Publication History

Year of Publication

Place of publication
This edition was printed in New York.

George Palmer Putnam (picture on the left) went into the publishing business in 1833 when he was 22. By 1837 George had become a partner in the firm of John Wiley and George Long, and the business was renamed Wiley and Putnam in 1840 when Mr. Long left the firm. In 1842 Putnam became one of the first to create an English arm of the American company thus allowing for cross publication. He was also the first to create royalties, giving Wiley and Putnam’s British authors a cut of their American sales. This in turn led to the creation of international copyright law of which Putnam had a hand.
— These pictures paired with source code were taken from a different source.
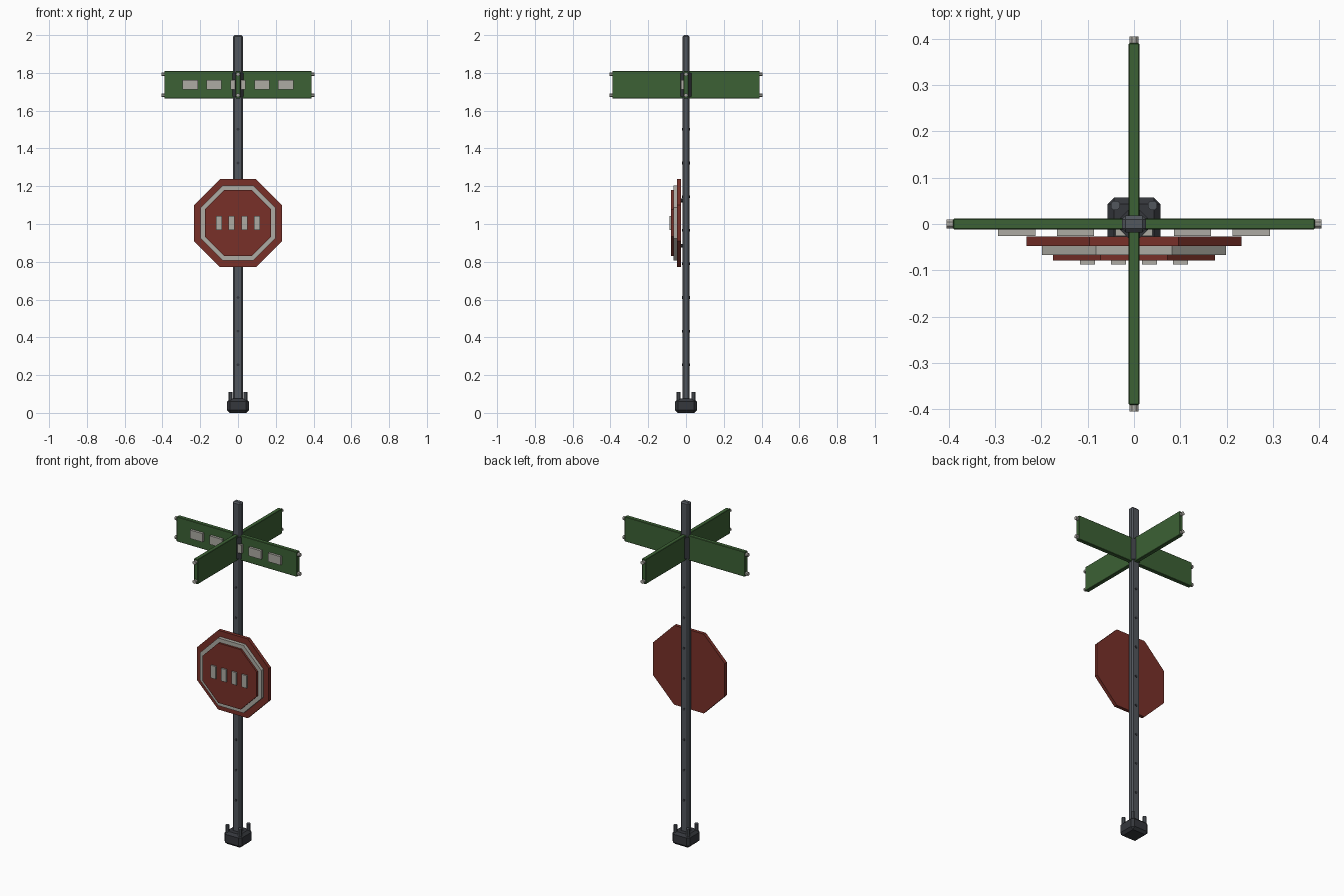
import bpy, bmesh, math
from mathutils import Matrix

if "Cube" in bpy.data.objects:
    bpy.data.objects.remove(bpy.data.objects["Cube"])


def mat(name, col):
    m = bpy.data.materials.new(name)
    m.diffuse_color = (*col, 1)
    m.use_nodes = True
    m.node_tree.nodes["Principled BSDF"].inputs["Base Color"].default_value = m.diffuse_color
    return m


GREEN = mat("sign_green", (0.045, 0.12, 0.035))
RED = mat("sign_red", (0.19, 0.03, 0.022))
PALE = mat("pale_grey", (0.42, 0.41, 0.37))
STEEL = mat("steel", (0.085, 0.095, 0.11))
DARK = mat("dark_steel", (0.035, 0.038, 0.045))


def finish(bm, name, material):
    bmesh.ops.recalc_face_normals(bm, faces=bm.faces[:])
    me = bpy.data.meshes.new(name)
    bm.to_mesh(me)
    bm.free()
    me.materials.append(material)
    ob = bpy.data.objects.new(name, me)
    bpy.context.collection.objects.link(ob)
    return ob


def box(name, lo, hi, material, bevel=0):
    bm = bmesh.new()
    size = [h - l for l, h in zip(lo, hi)]
    mid = [(h + l) / 2 for l, h in zip(lo, hi)]
    bmesh.ops.create_cube(bm, size=1, matrix=Matrix.Translation(mid) @ Matrix.Diagonal((*size, 1)))
    if bevel:
        bmesh.ops.bevel(bm, geom=bm.edges[:], offset=bevel, segments=1, affect='EDGES')
    return finish(bm, name, material)


def prism(name, r, depth, centre, axis, material, sides=8):
    """Prism with apothem r along an axis, flat side up."""
    bm = bmesh.new()
    rot = {'X': Matrix.Rotation(math.pi / 2, 4, 'Y'),
           'Y': Matrix.Rotation(math.pi / 2, 4, 'X'), 'Z': Matrix()}[axis]
    big = r / math.cos(math.pi / sides)
    bmesh.ops.create_cone(bm, cap_ends=True, segments=sides, radius1=big, radius2=big, depth=depth,
                          matrix=Matrix.Translation(centre) @ rot @ Matrix.Rotation(math.pi / sides, 4, 'Z'))
    return finish(bm, name, material)


# Post and foot
box("post", (-0.026, -0.018, 0.03), (0.026, 0.018, 2.0), STEEL, 0.008)
box("base", (-0.057, -0.057, 0), (0.057, 0.057, 0.075), DARK, 0.014)
for x in (-0.04, 0.04):
    for y in (-0.04, 0.04):
        prism("base_bolt", 0.010, 0.05, (x, y, 0.085), 'Z', STEEL)

# Dark studs up the front and back of the post
for i in range(8):
    for y in (-0.018, 0.018):
        prism("post_stud", 0.007, 0.006, (0, y, 0.255 + 0.178 * i), 'Y', DARK)

# Crossed street blades with end bolts
box("street_blade_wide", (-0.39, -0.012, 1.665), (0.39, 0.012, 1.81), GREEN, 0.002)
box("street_blade_deep", (-0.012, -0.39, 1.665), (0.012, 0.39, 1.81), GREEN, 0.002)
prism("blade_collar", 0.03, 0.125, (0, 0, 1.7375), 'Z', DARK)
for s in (-1, 1):
    for z in (1.682, 1.793):
        prism("blade_bolt", 0.01, 0.03, (s * 0.39, 0, z), 'X', PALE)
        prism("blade_bolt", 0.01, 0.03, (0, s * 0.39, z), 'Y', PALE)

# Pale blocks on the front of the wide blade
for i in range(-2, 3):
    x = i * 0.1265
    box("blade_panel", (x - 0.04, -0.026, 1.713), (x + 0.04, -0.010, 1.763), PALE)

# Stacked octagonal plates with four bars
Z = 1.005
prism("octagon_back", 0.232, 0.020, (0, -0.037, Z), 'Y', RED)
prism("octagon_border", 0.198, 0.020, (0, -0.057, Z), 'Y', PALE)
prism("octagon_face", 0.175, 0.012, (0, -0.0725, Z), 'Y', RED)
for x in (-0.1, -0.0335, 0.0335, 0.1):
    box("octagon_bar", (x - 0.016, -0.087, Z - 0.037), (x + 0.016, -0.076, Z + 0.037), PALE)

# Spacers fixing the octagon to the post
for z in (Z - 0.12, Z + 0.12):
    prism("octagon_spacer", 0.01, 0.016, (0, -0.022, z), 'Y', DARK)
In 1848 the company split with Wiley taking the science portion of the firm’s backlist, and Putnam retaining rights to the literary titles. Putnam started his own firm George Palmer Putnam with these authors who included Washington Irving, Edgar Allen Poe and James Fenimore Cooper. Putnam’s Monthly Magazine of American Literature, Science and Art was founded in 1853 as a mean to publish American only material and “serve as an organ of American thought.” Famous poets like Longfellow, Thoreau and Whittier were constant contributors. Over the course of half a century, the magazine was abandoned and revived three times. In 1862, on the verge of bankruptcy Putnam left his backlist with Hurd and Houghton and got a government job. Four years later, having been ousted from just position as federal revenue collector, Putnam joined his son George Haven (picture to the right) under the new firm G. P. Putnam and Son. In 1870 John Bishop Putnam joined the firm, and Irving Putnam joined in 1872. When George Palmer died in 1872, George Haven took over the business with the new name G. P. Putnam’s Sons. George Haven ran the business for the next 58 years until 1930. Upon his death, Irving Putnam ran the business until his death in 1931. The company passed onto Minton, Balch and Company, whom G. P. Putnam’s Sons had merged with in 1930.
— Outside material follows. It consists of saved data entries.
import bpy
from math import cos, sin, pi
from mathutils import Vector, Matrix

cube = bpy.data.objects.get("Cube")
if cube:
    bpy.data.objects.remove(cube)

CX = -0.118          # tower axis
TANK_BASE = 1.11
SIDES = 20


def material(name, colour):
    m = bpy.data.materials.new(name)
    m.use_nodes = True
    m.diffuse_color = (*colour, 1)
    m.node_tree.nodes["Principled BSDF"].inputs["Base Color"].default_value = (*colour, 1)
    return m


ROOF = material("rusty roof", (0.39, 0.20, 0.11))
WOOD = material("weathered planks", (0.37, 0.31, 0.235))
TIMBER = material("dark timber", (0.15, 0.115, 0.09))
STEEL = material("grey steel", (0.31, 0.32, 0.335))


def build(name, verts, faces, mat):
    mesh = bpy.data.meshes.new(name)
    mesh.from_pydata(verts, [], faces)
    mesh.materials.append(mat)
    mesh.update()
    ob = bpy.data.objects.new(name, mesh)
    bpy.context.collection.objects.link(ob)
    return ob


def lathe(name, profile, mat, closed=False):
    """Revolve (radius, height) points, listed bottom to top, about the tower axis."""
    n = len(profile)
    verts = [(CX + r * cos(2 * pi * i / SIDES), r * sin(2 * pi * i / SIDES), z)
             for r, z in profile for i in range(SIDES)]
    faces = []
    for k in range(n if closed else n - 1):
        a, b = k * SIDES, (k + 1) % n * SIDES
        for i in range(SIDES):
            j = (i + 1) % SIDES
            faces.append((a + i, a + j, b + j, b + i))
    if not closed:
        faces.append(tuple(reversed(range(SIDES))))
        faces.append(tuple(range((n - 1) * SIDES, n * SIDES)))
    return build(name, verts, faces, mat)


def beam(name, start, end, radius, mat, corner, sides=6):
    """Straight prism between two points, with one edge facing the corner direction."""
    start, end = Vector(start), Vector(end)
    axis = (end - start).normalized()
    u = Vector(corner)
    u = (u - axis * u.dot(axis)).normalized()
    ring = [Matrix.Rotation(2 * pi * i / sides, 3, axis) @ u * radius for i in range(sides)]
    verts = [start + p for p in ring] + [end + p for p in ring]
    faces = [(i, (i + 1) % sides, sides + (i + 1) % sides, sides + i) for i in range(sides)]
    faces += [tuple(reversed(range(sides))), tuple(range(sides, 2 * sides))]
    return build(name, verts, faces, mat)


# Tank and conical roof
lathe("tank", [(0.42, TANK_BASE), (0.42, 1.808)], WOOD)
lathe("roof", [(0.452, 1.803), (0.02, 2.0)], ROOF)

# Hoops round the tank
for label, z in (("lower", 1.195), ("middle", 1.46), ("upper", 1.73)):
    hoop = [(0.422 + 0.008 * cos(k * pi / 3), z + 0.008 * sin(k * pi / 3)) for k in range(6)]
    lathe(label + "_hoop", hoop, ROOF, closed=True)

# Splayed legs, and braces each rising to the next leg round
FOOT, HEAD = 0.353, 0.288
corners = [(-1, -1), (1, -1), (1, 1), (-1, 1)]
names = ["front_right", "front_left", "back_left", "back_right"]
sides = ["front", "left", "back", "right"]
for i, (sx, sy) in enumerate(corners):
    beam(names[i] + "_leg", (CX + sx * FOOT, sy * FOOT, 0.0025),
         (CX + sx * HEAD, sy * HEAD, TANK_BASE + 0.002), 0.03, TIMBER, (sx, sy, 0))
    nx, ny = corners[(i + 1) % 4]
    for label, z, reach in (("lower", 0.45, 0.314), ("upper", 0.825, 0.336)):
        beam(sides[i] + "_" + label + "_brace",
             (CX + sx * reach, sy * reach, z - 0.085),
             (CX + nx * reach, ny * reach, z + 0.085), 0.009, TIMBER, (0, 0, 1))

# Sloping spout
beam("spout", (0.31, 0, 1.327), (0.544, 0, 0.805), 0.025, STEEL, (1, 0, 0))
In the years since the 30’s G. P. Putnam’s Sons has been responsible for the publication authors like Winston Churchill and Norman Mailer. In 1955 they published The Deer Park and in 1959 The Lord of the Flies. They are also responsible for such classics as The Once and Future King (1958), Lolita (1958), Starship Troopers (1959) and The Godfather (1969). In 1975 MCA, Incorporated acquired Putnam and by 1980 the now titled Putnam Publishing Group encompassed Coward, McCann, and Geoghegan; Richard Marek Publishers; the Berkley Publishing corporation and Paragon Books. In 1996 Putnam is acquired by Penguin marking the launch of Penguin Putnam Inc. Their offices are located on Madison Avenue in New York City.
(Dzwonkoski, 1989).
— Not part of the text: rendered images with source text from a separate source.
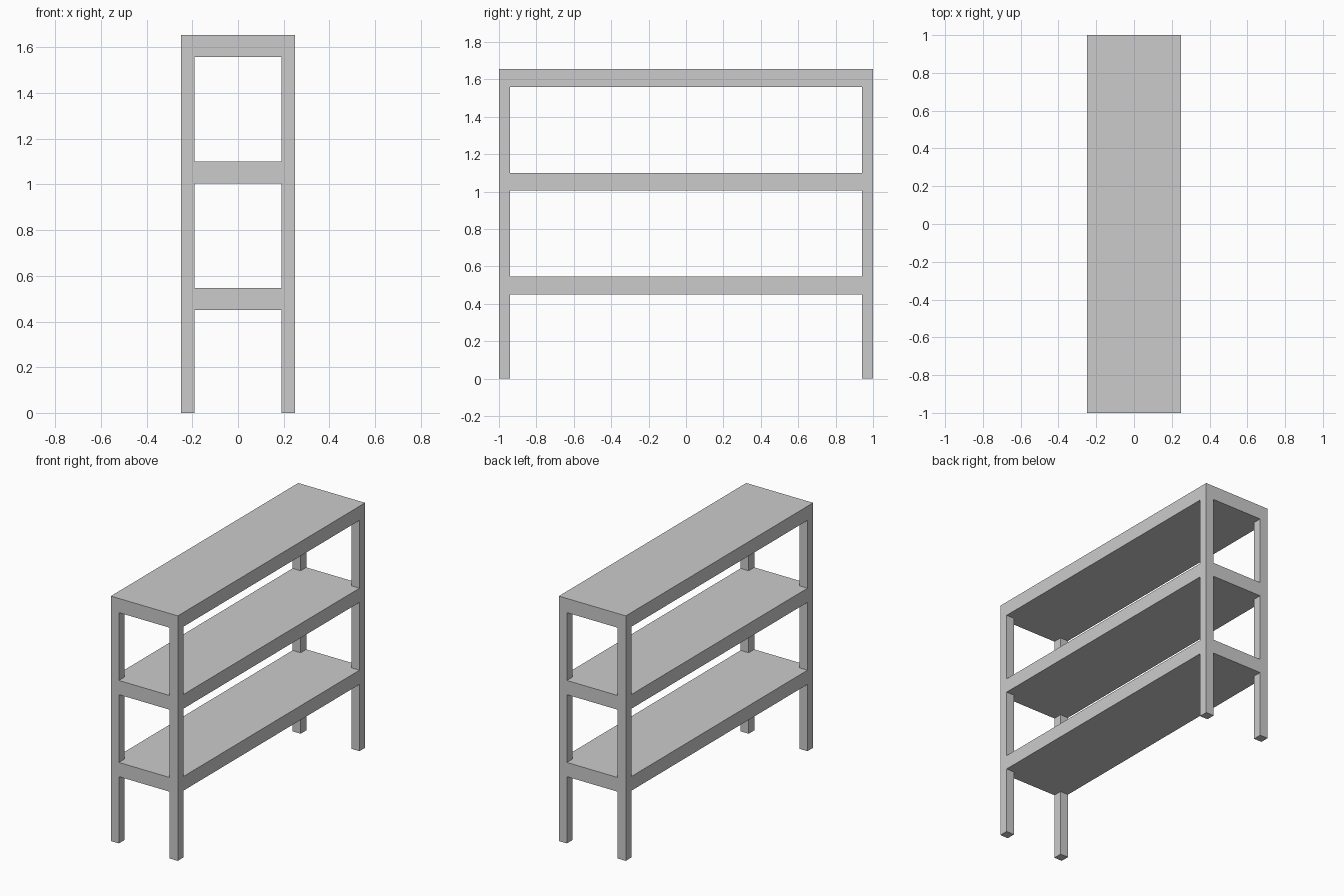
import bpy, bmesh

if "Cube" in bpy.data.objects:
    bpy.data.objects.remove(bpy.data.objects["Cube"])

W, D, H = 0.25, 1.0, 1.655      # half width, half length, height
P = 0.06                        # post thickness
T = 0.096                       # shelf thickness


def prism(name, outline, z0, z1):
    """Extrude a flat outline from z0 up to z1."""
    bm = bmesh.new()
    face = bm.faces.new([bm.verts.new((x, y, z0)) for x, y in outline])
    top = bmesh.ops.extrude_face_region(bm, geom=[face])
    verts = [g for g in top["geom"] if isinstance(g, bmesh.types.BMVert)]
    bmesh.ops.translate(bm, verts=verts, vec=(0, 0, z1 - z0))
    bmesh.ops.recalc_face_normals(bm, faces=bm.faces)
    mesh = bpy.data.meshes.new(name)
    bm.to_mesh(mesh)
    bm.free()
    obj = bpy.data.objects.new(name, mesh)
    bpy.context.collection.objects.link(obj)
    return obj


# Corner posts, full height
for sy, end in ((-1, "front"), (1, "back")):
    for sx, side in ((-1, "left"), (1, "right")):
        x0, x1 = sx * (W - P), sx * W
        y0, y1 = sy * (D - P), sy * D
        prism(f"{end}_{side}_post", [(x0, y0), (x1, y0), (x1, y1), (x0, y1)], 0, H)

# Shelves, notched at the corners to fit flush around the posts
w, d = W - P, D - P
notched = []
for sx, sy in ((1, 1), (-1, 1), (-1, -1), (1, -1)):
    corner = [(sx * W, sy * d), (sx * w, sy * d), (sx * w, sy * D)]
    notched += corner if sx * sy > 0 else corner[::-1]

for name, top in (("lower_shelf", 0.547), ("middle_shelf", 1.101), ("top_shelf", H)):
    prism(name, notched, top - T, top)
Knickerbocker Press was established in 1874 and built by G. P. Putnam and Sons in New Rochelle, NY. It was run by John Bishop Putnam until 1932 when it was sold to the American Red Cross. Until that time, the press was used both by Putnam and other publishers. Although there is no record of this title being printed at this location it seems the most obvious choice. The building, though registered as a National Historic Site is now home to loft style living.